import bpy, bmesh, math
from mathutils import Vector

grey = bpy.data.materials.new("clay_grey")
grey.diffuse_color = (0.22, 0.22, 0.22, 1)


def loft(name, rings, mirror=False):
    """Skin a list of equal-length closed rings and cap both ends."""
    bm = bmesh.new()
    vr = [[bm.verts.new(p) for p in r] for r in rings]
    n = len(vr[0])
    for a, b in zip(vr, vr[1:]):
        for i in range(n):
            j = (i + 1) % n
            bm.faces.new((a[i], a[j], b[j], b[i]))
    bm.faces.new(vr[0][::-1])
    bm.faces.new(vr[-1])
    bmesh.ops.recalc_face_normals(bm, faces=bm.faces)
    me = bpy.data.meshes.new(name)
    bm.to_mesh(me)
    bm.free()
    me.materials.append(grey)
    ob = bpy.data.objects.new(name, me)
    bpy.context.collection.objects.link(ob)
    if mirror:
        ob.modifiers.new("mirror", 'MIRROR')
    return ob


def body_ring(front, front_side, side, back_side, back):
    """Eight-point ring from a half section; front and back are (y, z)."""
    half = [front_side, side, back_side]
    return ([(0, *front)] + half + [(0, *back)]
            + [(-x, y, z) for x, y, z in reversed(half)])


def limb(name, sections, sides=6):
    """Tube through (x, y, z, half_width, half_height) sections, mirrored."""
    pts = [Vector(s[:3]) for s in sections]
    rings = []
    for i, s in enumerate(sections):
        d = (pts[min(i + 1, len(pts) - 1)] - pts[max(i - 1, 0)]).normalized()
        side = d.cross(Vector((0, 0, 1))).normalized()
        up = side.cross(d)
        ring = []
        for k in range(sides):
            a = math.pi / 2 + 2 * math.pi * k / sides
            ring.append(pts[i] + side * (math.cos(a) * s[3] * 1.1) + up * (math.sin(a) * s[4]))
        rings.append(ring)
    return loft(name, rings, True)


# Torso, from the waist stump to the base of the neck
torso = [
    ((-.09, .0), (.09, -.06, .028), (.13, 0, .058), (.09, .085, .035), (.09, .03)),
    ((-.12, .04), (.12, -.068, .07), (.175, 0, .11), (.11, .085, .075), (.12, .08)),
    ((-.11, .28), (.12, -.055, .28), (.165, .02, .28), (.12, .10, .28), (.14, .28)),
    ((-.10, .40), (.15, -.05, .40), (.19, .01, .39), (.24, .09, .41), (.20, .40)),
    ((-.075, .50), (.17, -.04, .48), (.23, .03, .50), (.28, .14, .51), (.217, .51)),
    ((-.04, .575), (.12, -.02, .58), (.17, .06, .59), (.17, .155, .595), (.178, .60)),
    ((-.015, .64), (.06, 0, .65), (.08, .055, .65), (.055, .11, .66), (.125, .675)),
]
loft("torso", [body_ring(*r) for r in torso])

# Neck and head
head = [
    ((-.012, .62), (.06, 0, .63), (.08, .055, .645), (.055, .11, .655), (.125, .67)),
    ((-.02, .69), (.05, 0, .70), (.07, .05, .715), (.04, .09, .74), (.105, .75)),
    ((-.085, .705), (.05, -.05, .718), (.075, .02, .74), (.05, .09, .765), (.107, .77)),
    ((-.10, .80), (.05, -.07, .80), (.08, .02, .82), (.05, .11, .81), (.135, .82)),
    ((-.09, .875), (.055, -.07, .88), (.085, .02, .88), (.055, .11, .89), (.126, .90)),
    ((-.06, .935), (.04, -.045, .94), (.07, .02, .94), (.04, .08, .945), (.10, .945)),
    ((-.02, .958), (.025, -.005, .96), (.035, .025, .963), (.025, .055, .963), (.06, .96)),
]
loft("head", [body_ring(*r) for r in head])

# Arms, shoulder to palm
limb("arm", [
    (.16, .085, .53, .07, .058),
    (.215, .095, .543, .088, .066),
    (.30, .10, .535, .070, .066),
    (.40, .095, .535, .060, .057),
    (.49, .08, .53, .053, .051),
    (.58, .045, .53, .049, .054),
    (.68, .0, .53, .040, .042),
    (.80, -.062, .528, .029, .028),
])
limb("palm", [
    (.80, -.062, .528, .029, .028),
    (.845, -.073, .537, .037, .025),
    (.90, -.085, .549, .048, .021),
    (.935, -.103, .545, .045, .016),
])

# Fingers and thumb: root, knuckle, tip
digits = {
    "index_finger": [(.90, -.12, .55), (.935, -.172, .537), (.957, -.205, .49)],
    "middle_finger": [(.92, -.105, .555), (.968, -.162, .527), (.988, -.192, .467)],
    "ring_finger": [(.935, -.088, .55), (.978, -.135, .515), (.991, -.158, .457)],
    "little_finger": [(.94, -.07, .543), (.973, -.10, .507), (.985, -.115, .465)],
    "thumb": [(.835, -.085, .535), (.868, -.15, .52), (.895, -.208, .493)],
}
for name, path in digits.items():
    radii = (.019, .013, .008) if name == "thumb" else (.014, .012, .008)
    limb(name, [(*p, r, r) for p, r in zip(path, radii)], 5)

▸ **What you are asked to do**
Reproduce each line of the material that mentions "loft".

▸ **Written answer**
def loft(name, rings, mirror=False):
    return loft(name, rings, True)
loft("torso", [body_ring(*r) for r in torso])
loft("head", [body_ring(*r) for r in head])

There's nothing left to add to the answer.